Gone Girl

I've been recommended Gone Girl by Gillian Flynn severally, and heard praise of it, so I took it off my reading queue and actually read it over winter break. This book is a thriller, and a departure from my usual reading in tone and subject matter. The voice, however, is perfect: unreliable narrators, all the way down, like nesting Russian dolls.

The book is an incredible feat of writing, tightly-plotted, intricately-woven, a virtuosic demonstration of writerly skill in manipulating the readers' attention, curiosity, and mental state. I read it in two sittings, and the one break I took was when one chapter ended in too-dramatic of a cliffhanger; this let me put down the book in disgust at such blatant attention-pandering. (A few hours later I picked it up and finished it.)

That said, I didn't like this book.

It made me feel bad.

First it lured me in, with multiple first-person unreliable narrators and lots of interesting setups for the central mystery (a missing woman). The unreliable narrators are awesomely well-written --- it feels like a true glimpse into another mind, recognizably like my own. The book had several points where characters voiced those little internal thoughts that never rise to enough significance to be mentioned in conversation, but keep cycling back and become normal internal mental refrains. I always wonder how authors manage to figure out such things to add to their writing, and to do it so smoothly that it deeply resonates with me. (Maybe they're trying all the time, and I don't register the notes that fail to resonate?)

Then, it gradually revealed that every. single. character. is a sociopath. Creepily, deviously, ingeniously. (And here I refer to both the characters and to the manner of reveal.) This was haunting, and unsettling, and --- I suppose, to give the genre its due --- thrilling. But horrible. I don't want to have such characters in my imagination, much less in the actual world I inhabit. I was actually upset about choices that these imaginary people were making in order to hurt each other, because I don't want to have such choices happen in the world around me. I don't want people to be evil, I don't want people to be hurt, I don't want people to hate each other. And this book is utterly, cleverly, unerringly twisted; the characters even acknowledge as much to each other:
"You two are the most fucked-up people I have ever met, and I specialize in fucked-up people." (page 415)
The book is a masterpiece of writing, but not the kind of recreational fiction that I ever want to experience. I don't like being frightened or disgusted for fun; I like a challenge, a puzzle, an unreliable narrator, and I don't mind philosophical or ethical quandaries, but I want people to learn and grow and improve. This book doesn't do that; it's purely down, a descent into vicious, bitter, resentful psychosis.

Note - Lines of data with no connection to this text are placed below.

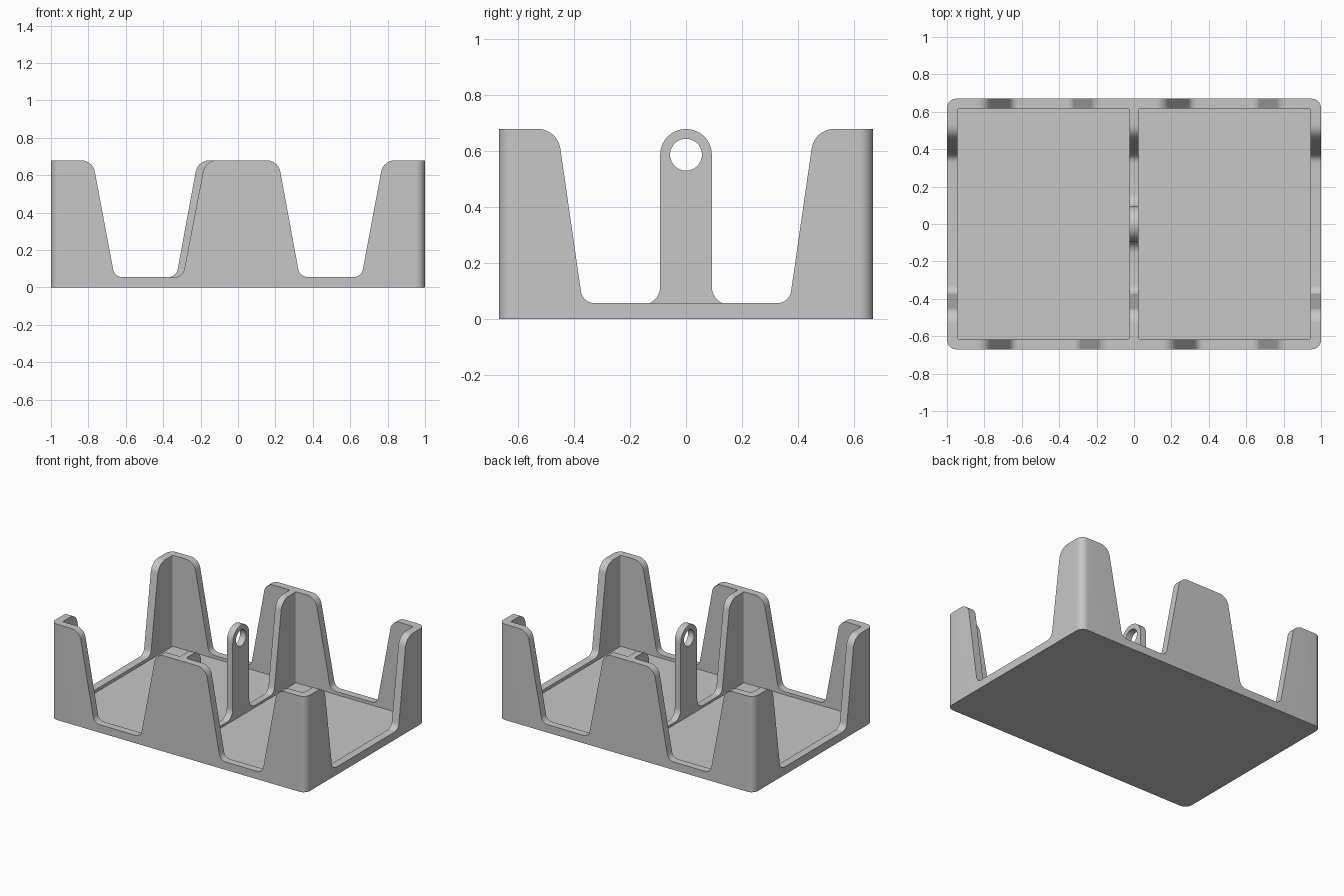
import bpy, bmesh, math
from mathutils import Vector

H = 0.68          # overall height
SILL = 0.056      # top of the low rim
FLOOR = 0.034     # tray floor

old = bpy.data.objects.get("Cube")
if old:
    bpy.data.objects.remove(old, do_unlink=True)

grey = bpy.data.materials.new("plain_grey")
grey.use_nodes = True
colour = (0.57, 0.57, 0.57, 1)
grey.diffuse_color = colour
grey.node_tree.nodes["Principled BSDF"].inputs["Base Color"].default_value = colour


def rounded(corners, steps=10):
    """Turn (a, b, radius) corners into an outline with filleted corners."""
    pts = []
    for i, (a, b, r) in enumerate(corners):
        p = Vector((a, b))
        if r == 0:
            pts.append(p)
            continue
        u = (Vector(corners[i - 1][:2]) - p).normalized()
        v = (Vector(corners[(i + 1) % len(corners)][:2]) - p).normalized()
        half = u.angle(v) / 2
        t = r / math.tan(half)
        c = p + (u + v).normalized() * r / math.sin(half)
        s0, s1 = p + u * t - c, p + v * t - c
        th = s0.angle(s1)
        for k in range(steps + 1):
            f = k / steps
            pts.append(c + (s0 * math.sin((1 - f) * th) + s1 * math.sin(f * th)) / math.sin(th))
    return pts


def prism(name, pts, axis, lo, hi):
    """Extrude an outline along the given axis."""
    place = {"x": lambda p, t: (t, p[0], p[1]),
             "y": lambda p, t: (p[0], t, p[1]),
             "z": lambda p, t: (p[0], p[1], t)}[axis]
    bm = bmesh.new()
    face = bm.faces.new([bm.verts.new(place(p, lo)) for p in pts])
    ext = bmesh.ops.extrude_face_region(bm, geom=[face])
    moved = [g for g in ext["geom"] if isinstance(g, bmesh.types.BMVert)]
    shift = Vector(place((0, 0), hi - lo))
    bmesh.ops.translate(bm, verts=moved, vec=shift)
    bmesh.ops.recalc_face_normals(bm, faces=bm.faces)
    me = bpy.data.meshes.new(name)
    bm.to_mesh(me)
    bm.free()
    ob = bpy.data.objects.new(name, me)
    bpy.context.collection.objects.link(ob)
    me.materials.append(grey)
    return ob


def rect(x0, x1, y0, y1, r):
    return rounded([(x0, y0, r), (x1, y0, r), (x1, y1, r), (x0, y1, r)])


def slot(left, right, z=SILL, r=0.075, middle=()):
    """Flared slot outline; left and right are (top, bottom) positions."""
    top = H + 0.0002
    return rounded([(left[0] - r, 1, 0), (left[0] - r, top, 0), (left[0], top, r),
                    (left[1], z, 0.05), *middle, (right[1], z, 0.05),
                    (right[0], top, r), (right[0] + r, top, 0), (right[0] + r, 1, 0)])


def cut(body, cutter):
    cutter.hide_render = True
    mod = body.modifiers.new("cut", "BOOLEAN")
    mod.operation = "DIFFERENCE"
    mod.solver = "EXACT"
    mod.object = cutter
    bpy.context.view_layer.objects.active = body
    bpy.ops.object.modifier_apply(modifier=mod.name)
    bpy.data.objects.remove(cutter, do_unlink=True)


# Outer block with rounded vertical corners
tray = prism("divided_tray", rect(-1, 1, -0.67, 0.67, 0.05), "z", 0, H)

# Two pockets, leaving outer walls and a central divider
for s in (-1, 1):
    x0, x1 = sorted((s * 0.0235, s * 0.945))
    cut(tray, prism("pocket", rect(x0, x1, -0.617, 0.617, 0.012), "z", FLOOR, 1))

# Front and back slots; the back pair is the front pair turned around
corner, near, far = (0.777, 0.66), (0.175, 0.295), (0.215, 0.33)
neg = lambda e: (-e[0], -e[1])
for y, left_tab, right_tab in ((-0.67, near, far), (0.67, far, near)):
    cut(tray, prism("slot", slot(neg(corner), neg(left_tab)), "y", y - 0.1, y + 0.1))
    cut(tray, prism("slot", slot(right_tab, corner), "y", y - 0.1, y + 0.1))

# Wide slots in the side walls
side = (0.46, 0.37)
for x in (-1, 1):
    cut(tray, prism("side_slot", slot(neg(side), side, r=0.083), "x", x - 0.1, x + 0.1))

# Divider slot runs around a round-topped central post
w, low = 0.0925, 0.05
post = [(-w, low, 0.065), (-w, H - 0.0005, w - 0.0005),
        (w, H - 0.0005, w - 0.0005), (w, low, 0.065)]
cut(tray, prism("divider_slot", slot(neg(side), side, low, 0.083, post), "x", -0.1, 0.1))

# Round eye through the post
eye = [(0.057 * math.cos(a), H - w + 0.057 * math.sin(a))
       for a in (math.tau * k / 40 for k in range(40))]
cut(tray, prism("eye", eye, "x", -0.1, 0.1))

# Smooth the fillets, keep the edges crisp
bpy.ops.object.select_all(action="DESELECT")
tray.select_set(True)
bpy.context.view_layer.objects.active = tray
bpy.ops.object.shade_smooth_by_angle(angle=math.radians(30))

I do not recommend, unless you already know you like the "thriller" genre.

This post's theme word is dysphemism, "a detrimental phrase used deliberately in place of a nicer one." The opposite of euphemism. It's a novel, but I refer to it as "an odious sequence of insidious, brain-infecting, evil words."

No comments: